Supplied entries.
-=-=-=-=-

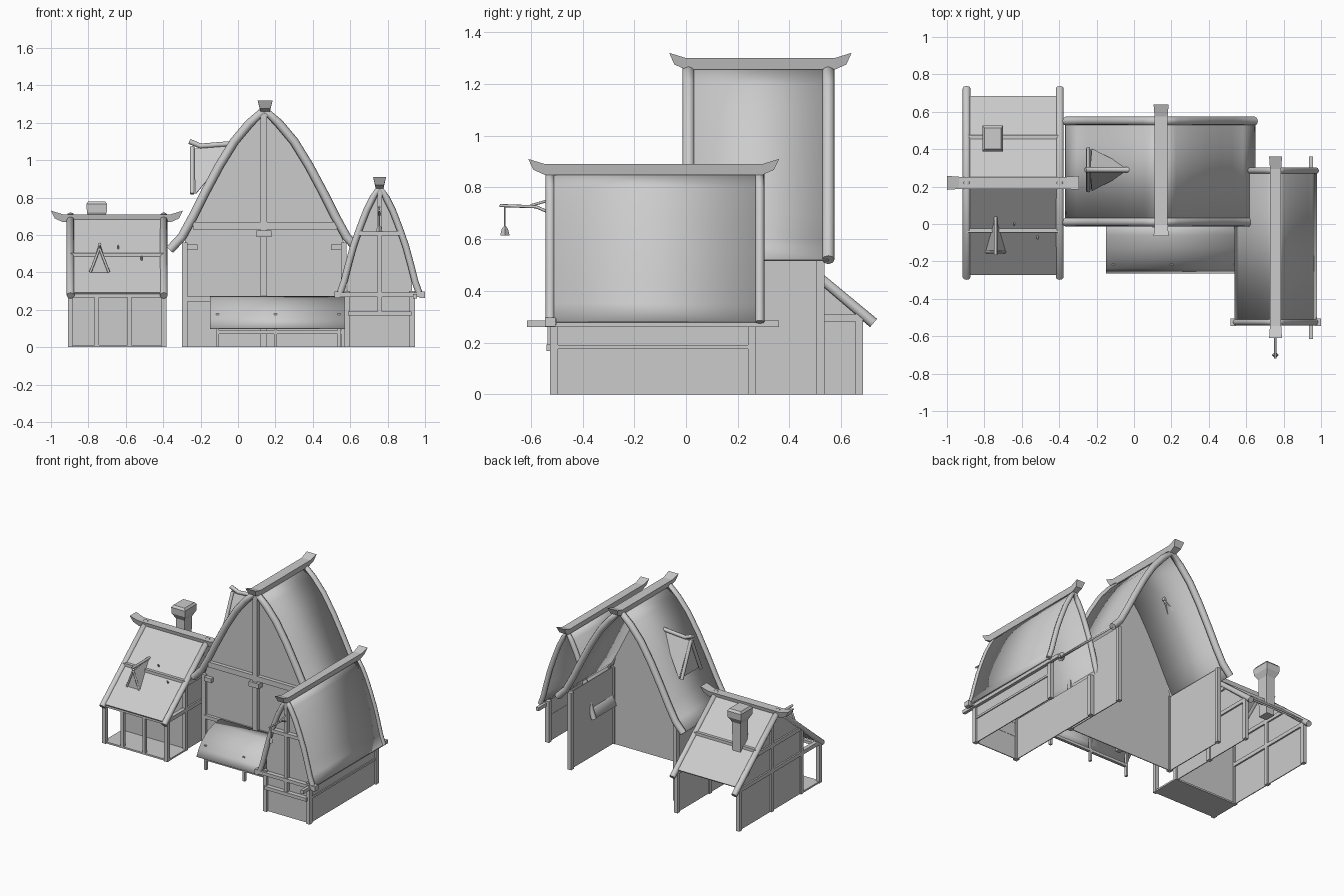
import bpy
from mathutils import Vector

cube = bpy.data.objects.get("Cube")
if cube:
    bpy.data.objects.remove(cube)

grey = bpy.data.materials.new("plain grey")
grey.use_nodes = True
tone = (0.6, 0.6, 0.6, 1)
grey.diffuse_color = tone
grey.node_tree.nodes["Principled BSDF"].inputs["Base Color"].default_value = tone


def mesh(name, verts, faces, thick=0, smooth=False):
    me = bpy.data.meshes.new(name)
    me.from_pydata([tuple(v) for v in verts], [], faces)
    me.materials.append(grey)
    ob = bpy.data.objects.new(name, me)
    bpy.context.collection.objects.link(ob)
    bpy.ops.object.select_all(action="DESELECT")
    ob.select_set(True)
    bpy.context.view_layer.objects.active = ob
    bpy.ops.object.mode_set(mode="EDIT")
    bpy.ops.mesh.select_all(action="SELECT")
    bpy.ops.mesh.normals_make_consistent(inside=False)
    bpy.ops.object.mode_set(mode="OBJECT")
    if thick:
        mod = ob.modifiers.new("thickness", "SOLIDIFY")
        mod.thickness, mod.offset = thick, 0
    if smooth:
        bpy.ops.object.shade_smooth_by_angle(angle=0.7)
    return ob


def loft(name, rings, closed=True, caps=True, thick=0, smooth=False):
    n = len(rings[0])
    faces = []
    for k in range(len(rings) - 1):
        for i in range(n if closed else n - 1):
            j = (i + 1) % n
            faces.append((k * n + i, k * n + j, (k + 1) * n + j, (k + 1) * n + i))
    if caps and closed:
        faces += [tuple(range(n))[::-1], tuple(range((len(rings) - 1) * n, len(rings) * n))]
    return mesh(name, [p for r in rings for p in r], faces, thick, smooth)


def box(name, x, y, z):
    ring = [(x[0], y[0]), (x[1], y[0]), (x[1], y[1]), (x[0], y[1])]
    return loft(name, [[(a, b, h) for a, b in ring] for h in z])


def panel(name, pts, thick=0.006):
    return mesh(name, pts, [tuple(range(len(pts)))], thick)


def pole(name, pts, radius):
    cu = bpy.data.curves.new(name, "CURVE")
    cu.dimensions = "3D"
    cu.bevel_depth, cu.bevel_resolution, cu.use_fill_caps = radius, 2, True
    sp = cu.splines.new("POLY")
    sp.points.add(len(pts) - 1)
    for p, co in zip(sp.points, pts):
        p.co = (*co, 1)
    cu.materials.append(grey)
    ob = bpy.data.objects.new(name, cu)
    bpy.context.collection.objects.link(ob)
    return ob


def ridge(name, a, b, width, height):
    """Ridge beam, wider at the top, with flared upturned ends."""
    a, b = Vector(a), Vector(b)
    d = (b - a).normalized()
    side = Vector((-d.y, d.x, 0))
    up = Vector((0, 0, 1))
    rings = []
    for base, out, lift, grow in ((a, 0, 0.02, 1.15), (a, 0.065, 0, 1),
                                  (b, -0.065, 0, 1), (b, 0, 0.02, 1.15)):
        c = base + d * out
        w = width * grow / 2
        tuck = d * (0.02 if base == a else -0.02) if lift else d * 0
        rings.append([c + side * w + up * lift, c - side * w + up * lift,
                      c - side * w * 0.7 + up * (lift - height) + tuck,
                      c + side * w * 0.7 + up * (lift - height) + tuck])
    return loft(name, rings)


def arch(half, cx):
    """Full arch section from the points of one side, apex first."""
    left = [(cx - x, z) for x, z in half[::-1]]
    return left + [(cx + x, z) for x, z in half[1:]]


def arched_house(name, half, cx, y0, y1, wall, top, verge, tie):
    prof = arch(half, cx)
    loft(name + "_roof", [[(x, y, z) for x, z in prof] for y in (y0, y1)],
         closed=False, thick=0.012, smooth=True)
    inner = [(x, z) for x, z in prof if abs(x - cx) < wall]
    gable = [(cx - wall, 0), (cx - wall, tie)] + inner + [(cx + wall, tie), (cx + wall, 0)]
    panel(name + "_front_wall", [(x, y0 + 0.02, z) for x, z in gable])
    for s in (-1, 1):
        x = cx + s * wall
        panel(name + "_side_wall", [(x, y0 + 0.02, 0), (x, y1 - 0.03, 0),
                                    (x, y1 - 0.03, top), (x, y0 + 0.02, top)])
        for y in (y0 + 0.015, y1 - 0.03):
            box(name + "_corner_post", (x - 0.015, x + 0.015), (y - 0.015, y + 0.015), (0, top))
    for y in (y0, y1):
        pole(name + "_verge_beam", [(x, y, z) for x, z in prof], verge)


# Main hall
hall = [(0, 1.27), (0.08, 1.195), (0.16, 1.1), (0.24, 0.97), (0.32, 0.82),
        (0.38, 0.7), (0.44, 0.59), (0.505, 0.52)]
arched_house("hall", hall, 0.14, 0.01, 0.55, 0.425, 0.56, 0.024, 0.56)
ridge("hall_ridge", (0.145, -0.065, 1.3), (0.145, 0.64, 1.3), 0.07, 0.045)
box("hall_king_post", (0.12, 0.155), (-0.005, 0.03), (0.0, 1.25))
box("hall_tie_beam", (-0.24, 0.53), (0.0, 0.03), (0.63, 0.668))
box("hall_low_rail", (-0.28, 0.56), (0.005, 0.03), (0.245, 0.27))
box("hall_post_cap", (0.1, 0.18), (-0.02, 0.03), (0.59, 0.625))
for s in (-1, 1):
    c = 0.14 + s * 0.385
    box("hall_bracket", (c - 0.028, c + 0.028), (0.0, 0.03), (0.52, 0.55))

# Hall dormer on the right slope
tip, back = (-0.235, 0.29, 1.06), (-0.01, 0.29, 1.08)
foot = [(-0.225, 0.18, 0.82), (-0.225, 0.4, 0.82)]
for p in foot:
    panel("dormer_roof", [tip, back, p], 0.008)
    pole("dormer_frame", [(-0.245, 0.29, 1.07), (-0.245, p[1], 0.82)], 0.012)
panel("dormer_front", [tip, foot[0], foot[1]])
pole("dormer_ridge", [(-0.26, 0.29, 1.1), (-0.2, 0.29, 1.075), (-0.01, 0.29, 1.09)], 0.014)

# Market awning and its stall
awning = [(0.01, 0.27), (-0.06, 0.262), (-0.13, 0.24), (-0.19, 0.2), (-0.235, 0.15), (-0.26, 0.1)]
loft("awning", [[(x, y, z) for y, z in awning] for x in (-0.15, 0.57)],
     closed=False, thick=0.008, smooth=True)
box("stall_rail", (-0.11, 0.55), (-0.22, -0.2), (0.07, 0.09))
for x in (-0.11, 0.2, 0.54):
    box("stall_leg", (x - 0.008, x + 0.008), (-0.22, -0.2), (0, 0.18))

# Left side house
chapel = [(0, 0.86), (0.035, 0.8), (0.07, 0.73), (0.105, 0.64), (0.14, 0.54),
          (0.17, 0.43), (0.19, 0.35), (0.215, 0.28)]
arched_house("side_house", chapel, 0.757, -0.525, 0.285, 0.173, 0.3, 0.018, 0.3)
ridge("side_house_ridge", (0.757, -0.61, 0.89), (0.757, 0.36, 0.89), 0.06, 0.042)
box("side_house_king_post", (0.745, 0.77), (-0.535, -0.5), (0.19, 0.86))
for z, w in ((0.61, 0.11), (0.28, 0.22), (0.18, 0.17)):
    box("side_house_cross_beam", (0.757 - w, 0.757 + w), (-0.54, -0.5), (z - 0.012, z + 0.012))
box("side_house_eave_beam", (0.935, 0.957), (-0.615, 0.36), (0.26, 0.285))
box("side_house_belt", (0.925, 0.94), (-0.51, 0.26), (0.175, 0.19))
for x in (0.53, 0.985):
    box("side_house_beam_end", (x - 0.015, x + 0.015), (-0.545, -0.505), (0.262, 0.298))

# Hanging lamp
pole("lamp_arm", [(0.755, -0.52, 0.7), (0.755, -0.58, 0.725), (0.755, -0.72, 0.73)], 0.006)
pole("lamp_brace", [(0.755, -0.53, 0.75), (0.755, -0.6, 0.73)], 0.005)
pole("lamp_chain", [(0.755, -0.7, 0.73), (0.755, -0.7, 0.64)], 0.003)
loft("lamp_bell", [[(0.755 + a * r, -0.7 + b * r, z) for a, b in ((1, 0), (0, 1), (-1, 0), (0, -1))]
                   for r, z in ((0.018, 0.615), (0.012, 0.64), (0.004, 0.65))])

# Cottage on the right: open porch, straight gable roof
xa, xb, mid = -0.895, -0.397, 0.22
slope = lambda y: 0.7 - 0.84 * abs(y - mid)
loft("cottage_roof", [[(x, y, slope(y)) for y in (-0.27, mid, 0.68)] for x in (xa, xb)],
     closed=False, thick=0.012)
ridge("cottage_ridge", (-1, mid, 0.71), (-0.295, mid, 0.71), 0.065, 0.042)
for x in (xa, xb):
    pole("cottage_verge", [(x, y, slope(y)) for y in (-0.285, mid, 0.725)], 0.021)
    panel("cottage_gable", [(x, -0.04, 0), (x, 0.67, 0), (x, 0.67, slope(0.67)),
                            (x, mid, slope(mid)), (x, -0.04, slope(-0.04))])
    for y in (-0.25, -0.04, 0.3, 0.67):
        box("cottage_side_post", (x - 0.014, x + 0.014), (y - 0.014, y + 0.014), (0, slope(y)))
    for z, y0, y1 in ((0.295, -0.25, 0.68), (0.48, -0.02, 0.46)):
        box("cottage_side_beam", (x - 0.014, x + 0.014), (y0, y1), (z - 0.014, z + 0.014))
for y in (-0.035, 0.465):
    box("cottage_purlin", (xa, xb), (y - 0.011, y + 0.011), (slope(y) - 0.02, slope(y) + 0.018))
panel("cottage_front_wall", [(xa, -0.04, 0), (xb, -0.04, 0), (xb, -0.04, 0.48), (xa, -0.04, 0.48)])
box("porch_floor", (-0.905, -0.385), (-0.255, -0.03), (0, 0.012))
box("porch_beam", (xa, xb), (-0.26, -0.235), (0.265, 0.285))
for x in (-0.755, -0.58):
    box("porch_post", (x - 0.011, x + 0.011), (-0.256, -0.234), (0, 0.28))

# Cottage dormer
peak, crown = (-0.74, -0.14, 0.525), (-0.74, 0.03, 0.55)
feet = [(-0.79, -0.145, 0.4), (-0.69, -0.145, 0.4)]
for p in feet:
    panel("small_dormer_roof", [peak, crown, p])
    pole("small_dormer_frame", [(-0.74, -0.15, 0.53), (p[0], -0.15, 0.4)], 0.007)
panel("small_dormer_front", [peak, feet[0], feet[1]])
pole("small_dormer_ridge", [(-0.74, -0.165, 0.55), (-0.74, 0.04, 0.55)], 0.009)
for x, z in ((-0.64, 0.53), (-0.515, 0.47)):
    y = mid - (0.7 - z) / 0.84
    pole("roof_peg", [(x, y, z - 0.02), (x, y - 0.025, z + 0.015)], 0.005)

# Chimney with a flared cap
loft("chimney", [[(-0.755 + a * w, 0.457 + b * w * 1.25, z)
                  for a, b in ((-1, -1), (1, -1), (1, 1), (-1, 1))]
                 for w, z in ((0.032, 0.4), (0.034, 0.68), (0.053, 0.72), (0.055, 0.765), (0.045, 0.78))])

-=-=-=-=-

The task.
Each line holding the word "prof" must be pulled from the records.

Result.
    prof = arch(half, cx)
    loft(name + "_roof", [[(x, y, z) for x, z in prof] for y in (y0, y1)],
    inner = [(x, z) for x, z in prof if abs(x - cx) < wall]
        pole(name + "_verge_beam", [(x, y, z) for x, z in prof], verge)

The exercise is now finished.